Task prompt
Copy the data that appears below exactly. Drop the pictures.

• • • •

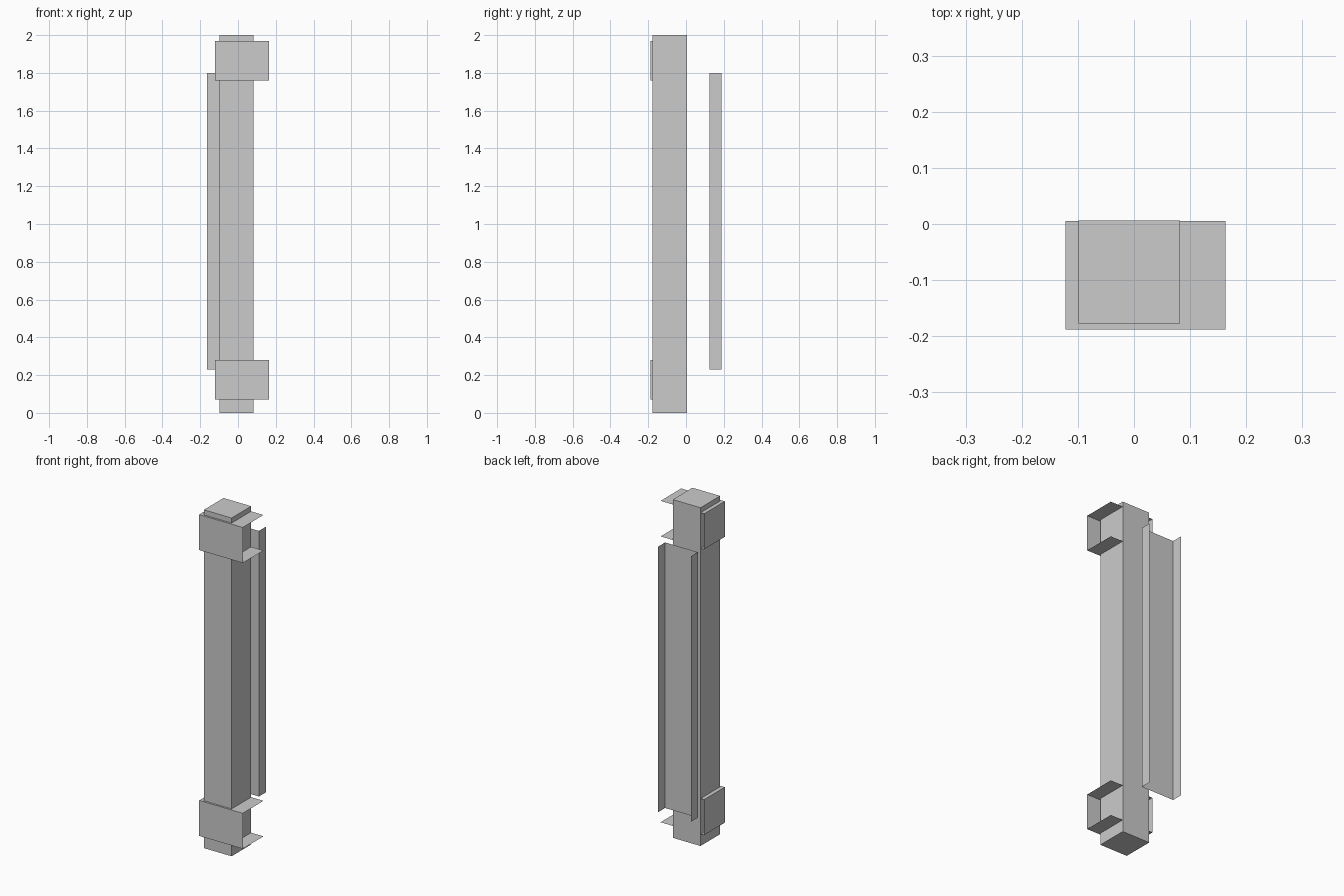
import bpy, bmesh
from mathutils import Vector

if "Cube" in bpy.data.objects:
    bpy.data.objects.remove(bpy.data.objects["Cube"])


def box(name, lo, hi, open_sides=()):
    """Box between two corners; faces whose normals are in open_sides are removed."""
    lo, hi = Vector(lo), Vector(hi)
    bm = bmesh.new()
    bmesh.ops.create_cube(bm, size=1)
    bm.normal_update()
    removed = [f for f in bm.faces
               if any(f.normal.dot(Vector(s)) > 0.9 for s in open_sides)]
    bmesh.ops.delete(bm, geom=removed, context='FACES')
    for v in bm.verts:
        v.co = Vector((v.co[i] + 0.5) * (hi[i] - lo[i]) + lo[i] for i in range(3))
    mesh = bpy.data.meshes.new(name)
    bm.to_mesh(mesh)
    bm.free()
    obj = bpy.data.objects.new(name, mesh)
    bpy.context.collection.objects.link(obj)
    return obj


RIGHT, BACK, UP, DOWN = (1, 0, 0), (0, 1, 0), (0, 0, 1), (0, 0, -1)

# Solid square post
box("post", (-0.099, -0.177, 0), (0.082, 0.006, 2))

# Thin sheet brackets wrapping the post, open at the right and the back
for name, z in (("lower_bracket", 0.07), ("upper_bracket", 1.76)):
    box(name, (-0.122, -0.188, z), (0.163, 0.005, z + 0.21), (RIGHT, BACK))

# Thin sheet channel standing behind the post, open at the back and both ends
box("rear_channel", (-0.164, 0.124, 0.23), (0.05, 0.188, 1.80), (BACK, UP, DOWN))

• • • •

Solution to the exercise
import bpy, bmesh
from mathutils import Vector

if "Cube" in bpy.data.objects:
    bpy.data.objects.remove(bpy.data.objects["Cube"])


def box(name, lo, hi, open_sides=()):
    """Box between two corners; faces whose normals are in open_sides are removed."""
    lo, hi = Vector(lo), Vector(hi)
    bm = bmesh.new()
    bmesh.ops.create_cube(bm, size=1)
    bm.normal_update()
    removed = [f for f in bm.faces
               if any(f.normal.dot(Vector(s)) > 0.9 for s in open_sides)]
    bmesh.ops.delete(bm, geom=removed, context='FACES')
    for v in bm.verts:
        v.co = Vector((v.co[i] + 0.5) * (hi[i] - lo[i]) + lo[i] for i in range(3))
    mesh = bpy.data.meshes.new(name)
    bm.to_mesh(mesh)
    bm.free()
    obj = bpy.data.objects.new(name, mesh)
    bpy.context.collection.objects.link(obj)
    return obj


RIGHT, BACK, UP, DOWN = (1, 0, 0), (0, 1, 0), (0, 0, 1), (0, 0, -1)

# Solid square post
box("post", (-0.099, -0.177, 0), (0.082, 0.006, 2))

# Thin sheet brackets wrapping the post, open at the right and the back
for name, z in (("lower_bracket", 0.07), ("upper_bracket", 1.76)):
    box(name, (-0.122, -0.188, z), (0.163, 0.005, z + 0.21), (RIGHT, BACK))

# Thin sheet channel standing behind the post, open at the back and both ends
box("rear_channel", (-0.164, 0.124, 0.23), (0.05, 0.188, 1.80), (BACK, UP, DOWN))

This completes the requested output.